▸ Problem details:
Go through the data below. Pull out every line that has the word "with".
◇ ◇ ◇ ◇ ◇
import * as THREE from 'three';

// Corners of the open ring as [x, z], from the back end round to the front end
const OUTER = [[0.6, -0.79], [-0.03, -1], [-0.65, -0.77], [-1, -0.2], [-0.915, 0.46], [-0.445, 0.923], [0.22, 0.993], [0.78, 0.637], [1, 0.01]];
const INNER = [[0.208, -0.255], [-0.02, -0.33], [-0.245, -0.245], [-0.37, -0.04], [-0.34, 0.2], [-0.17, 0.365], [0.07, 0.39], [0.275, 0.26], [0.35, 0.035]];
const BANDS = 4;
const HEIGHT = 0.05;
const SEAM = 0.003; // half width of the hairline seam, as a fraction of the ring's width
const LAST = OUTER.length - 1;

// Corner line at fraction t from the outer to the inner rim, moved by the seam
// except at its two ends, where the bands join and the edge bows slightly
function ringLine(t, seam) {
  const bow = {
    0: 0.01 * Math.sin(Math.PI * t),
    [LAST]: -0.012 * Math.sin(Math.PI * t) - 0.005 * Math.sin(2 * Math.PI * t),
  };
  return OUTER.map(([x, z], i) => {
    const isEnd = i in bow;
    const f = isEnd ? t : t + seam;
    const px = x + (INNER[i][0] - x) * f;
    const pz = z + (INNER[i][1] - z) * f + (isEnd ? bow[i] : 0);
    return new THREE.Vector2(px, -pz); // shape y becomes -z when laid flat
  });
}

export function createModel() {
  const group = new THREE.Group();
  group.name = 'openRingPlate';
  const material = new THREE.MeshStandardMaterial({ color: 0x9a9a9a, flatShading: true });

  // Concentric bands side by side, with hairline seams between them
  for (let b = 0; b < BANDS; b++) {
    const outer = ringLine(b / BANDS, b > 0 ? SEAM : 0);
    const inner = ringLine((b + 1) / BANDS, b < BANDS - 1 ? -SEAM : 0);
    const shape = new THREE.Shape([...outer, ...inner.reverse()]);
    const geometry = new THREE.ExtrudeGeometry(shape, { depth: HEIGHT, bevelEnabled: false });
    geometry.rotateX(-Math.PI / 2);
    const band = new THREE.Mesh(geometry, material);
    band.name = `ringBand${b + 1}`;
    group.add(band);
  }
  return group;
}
◇ ◇ ◇ ◇ ◇
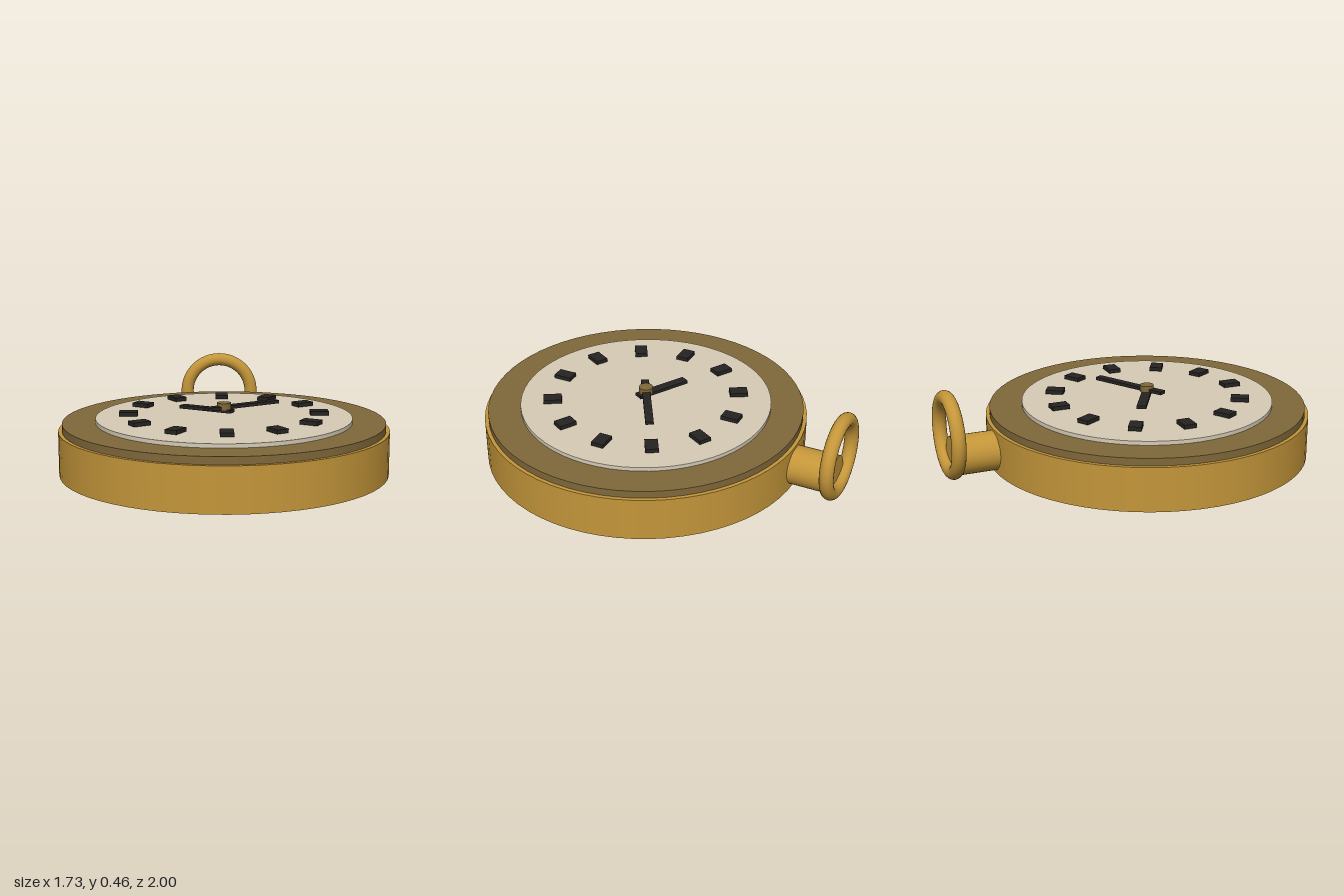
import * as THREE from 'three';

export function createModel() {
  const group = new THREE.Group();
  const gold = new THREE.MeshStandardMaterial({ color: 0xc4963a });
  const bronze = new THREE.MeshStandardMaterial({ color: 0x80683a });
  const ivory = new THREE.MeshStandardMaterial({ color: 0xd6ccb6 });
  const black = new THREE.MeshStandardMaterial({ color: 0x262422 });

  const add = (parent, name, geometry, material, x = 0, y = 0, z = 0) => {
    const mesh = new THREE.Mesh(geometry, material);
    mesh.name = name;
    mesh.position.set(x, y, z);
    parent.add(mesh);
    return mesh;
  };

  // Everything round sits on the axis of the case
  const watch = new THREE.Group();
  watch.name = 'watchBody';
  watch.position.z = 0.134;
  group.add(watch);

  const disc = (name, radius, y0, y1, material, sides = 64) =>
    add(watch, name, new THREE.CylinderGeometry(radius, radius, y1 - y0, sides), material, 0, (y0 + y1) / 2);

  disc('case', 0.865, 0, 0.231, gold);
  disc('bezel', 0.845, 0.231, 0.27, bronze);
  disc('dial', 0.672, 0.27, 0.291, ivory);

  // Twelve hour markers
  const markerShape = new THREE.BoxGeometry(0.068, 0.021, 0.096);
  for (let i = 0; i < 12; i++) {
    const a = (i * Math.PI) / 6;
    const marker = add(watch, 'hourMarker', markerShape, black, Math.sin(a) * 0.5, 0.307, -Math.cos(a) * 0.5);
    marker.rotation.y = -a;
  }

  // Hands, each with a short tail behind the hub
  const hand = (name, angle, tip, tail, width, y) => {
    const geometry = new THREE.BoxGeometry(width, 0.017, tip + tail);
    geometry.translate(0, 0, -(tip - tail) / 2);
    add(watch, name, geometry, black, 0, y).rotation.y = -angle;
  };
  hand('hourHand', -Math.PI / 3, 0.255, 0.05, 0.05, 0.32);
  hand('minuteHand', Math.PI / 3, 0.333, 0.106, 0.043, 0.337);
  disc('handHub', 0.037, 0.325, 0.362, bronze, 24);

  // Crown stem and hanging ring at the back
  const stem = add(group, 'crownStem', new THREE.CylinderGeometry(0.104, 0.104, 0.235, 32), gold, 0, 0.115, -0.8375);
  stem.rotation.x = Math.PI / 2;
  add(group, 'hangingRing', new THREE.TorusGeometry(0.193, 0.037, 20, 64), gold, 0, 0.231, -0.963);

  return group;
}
◇ ◇ ◇ ◇ ◇
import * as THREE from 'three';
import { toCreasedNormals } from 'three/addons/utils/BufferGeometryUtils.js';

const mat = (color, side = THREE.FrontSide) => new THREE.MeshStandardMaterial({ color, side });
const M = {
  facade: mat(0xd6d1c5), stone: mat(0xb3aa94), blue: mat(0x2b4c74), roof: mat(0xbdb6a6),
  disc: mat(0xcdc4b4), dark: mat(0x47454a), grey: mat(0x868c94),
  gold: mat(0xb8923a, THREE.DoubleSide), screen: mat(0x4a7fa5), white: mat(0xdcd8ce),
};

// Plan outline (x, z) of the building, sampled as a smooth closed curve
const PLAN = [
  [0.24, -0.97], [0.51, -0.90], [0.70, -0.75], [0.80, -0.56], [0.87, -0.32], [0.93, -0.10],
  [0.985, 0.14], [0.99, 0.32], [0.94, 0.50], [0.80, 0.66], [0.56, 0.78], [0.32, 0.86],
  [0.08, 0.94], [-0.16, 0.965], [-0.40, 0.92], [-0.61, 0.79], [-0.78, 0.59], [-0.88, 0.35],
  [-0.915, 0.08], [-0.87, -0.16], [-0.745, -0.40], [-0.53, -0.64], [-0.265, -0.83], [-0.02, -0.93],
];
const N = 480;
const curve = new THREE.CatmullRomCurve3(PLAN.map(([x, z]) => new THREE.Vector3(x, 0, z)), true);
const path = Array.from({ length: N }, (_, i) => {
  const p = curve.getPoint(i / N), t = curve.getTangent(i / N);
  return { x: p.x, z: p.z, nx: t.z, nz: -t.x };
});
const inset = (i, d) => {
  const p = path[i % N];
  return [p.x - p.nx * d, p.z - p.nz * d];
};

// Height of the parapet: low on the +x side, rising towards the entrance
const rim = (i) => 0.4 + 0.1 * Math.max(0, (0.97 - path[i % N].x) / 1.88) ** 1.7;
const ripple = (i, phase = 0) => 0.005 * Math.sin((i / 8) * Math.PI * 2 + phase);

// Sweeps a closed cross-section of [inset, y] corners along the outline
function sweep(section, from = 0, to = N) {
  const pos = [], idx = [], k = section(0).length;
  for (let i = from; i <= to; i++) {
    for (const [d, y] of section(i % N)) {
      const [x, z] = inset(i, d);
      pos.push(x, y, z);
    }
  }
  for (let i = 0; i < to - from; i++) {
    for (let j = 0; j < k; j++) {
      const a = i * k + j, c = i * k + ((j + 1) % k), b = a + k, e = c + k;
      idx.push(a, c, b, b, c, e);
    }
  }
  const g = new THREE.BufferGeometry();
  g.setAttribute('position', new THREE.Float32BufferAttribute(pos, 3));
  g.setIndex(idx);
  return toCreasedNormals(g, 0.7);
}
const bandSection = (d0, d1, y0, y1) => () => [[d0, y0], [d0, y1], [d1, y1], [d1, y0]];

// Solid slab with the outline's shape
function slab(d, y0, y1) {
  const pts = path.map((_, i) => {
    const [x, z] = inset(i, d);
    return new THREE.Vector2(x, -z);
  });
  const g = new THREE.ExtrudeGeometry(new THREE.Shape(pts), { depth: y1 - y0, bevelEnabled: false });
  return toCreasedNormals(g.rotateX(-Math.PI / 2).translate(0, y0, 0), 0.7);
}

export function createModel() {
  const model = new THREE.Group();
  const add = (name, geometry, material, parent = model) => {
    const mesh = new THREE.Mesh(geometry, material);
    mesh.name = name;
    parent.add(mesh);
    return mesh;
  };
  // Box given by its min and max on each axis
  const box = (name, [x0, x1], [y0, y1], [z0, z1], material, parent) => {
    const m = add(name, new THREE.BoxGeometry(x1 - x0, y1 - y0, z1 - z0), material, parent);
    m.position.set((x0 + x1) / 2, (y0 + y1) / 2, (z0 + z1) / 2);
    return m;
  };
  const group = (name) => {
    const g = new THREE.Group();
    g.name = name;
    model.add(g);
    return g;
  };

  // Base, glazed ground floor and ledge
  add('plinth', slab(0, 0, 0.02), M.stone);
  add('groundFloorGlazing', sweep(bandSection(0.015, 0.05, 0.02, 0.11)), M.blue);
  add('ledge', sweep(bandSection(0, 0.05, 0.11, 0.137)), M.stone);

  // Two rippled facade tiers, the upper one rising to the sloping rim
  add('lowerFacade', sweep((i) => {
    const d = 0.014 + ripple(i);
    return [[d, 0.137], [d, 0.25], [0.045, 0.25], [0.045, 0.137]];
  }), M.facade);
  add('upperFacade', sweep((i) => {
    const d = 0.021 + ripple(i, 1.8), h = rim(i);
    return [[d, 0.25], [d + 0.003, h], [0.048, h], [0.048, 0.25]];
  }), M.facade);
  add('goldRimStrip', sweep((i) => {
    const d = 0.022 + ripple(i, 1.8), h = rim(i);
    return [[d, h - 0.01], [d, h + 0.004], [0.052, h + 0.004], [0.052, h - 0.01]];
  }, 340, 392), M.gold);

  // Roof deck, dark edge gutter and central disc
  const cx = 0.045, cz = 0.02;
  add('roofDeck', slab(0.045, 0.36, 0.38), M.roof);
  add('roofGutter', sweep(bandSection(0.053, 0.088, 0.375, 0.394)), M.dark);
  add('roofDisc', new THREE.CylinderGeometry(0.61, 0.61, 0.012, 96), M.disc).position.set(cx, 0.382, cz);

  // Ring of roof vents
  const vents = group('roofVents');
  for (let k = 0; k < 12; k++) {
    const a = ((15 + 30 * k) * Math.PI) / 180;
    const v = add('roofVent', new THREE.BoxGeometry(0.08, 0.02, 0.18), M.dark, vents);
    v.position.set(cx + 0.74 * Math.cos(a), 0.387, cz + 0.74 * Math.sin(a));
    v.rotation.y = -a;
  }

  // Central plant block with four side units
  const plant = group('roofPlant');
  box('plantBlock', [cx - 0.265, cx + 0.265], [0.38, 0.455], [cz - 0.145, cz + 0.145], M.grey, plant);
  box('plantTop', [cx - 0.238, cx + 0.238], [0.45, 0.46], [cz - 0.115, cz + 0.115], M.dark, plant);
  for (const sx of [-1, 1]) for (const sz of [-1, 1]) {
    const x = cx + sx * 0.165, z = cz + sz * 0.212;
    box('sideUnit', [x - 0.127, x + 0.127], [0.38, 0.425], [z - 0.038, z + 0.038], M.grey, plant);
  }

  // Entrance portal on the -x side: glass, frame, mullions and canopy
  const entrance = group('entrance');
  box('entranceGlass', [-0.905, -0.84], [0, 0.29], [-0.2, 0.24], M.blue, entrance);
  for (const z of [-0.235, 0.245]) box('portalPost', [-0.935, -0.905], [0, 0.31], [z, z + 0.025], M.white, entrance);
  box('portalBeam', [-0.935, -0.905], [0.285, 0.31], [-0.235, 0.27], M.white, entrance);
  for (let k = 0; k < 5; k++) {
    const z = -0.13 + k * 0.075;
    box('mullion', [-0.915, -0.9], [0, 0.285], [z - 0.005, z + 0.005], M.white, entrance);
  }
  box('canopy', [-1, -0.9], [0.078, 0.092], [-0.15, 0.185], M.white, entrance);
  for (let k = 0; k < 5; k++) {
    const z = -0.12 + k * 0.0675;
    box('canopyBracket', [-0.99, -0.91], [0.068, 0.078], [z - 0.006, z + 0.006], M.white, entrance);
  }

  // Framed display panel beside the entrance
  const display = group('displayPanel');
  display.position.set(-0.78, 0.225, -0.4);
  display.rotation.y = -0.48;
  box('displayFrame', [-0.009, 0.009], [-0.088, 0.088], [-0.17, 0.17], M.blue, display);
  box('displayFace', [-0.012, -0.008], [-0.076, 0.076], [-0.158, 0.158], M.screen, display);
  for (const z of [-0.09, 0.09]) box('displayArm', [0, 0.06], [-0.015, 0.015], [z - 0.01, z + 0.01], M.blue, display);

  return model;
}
◇ ◇ ◇ ◇ ◇
▸ Result below:
  // Concentric bands side by side, with hairline seams between them
  // Hands, each with a short tail behind the hub
// Solid slab with the outline's shape
  // Central plant block with four side units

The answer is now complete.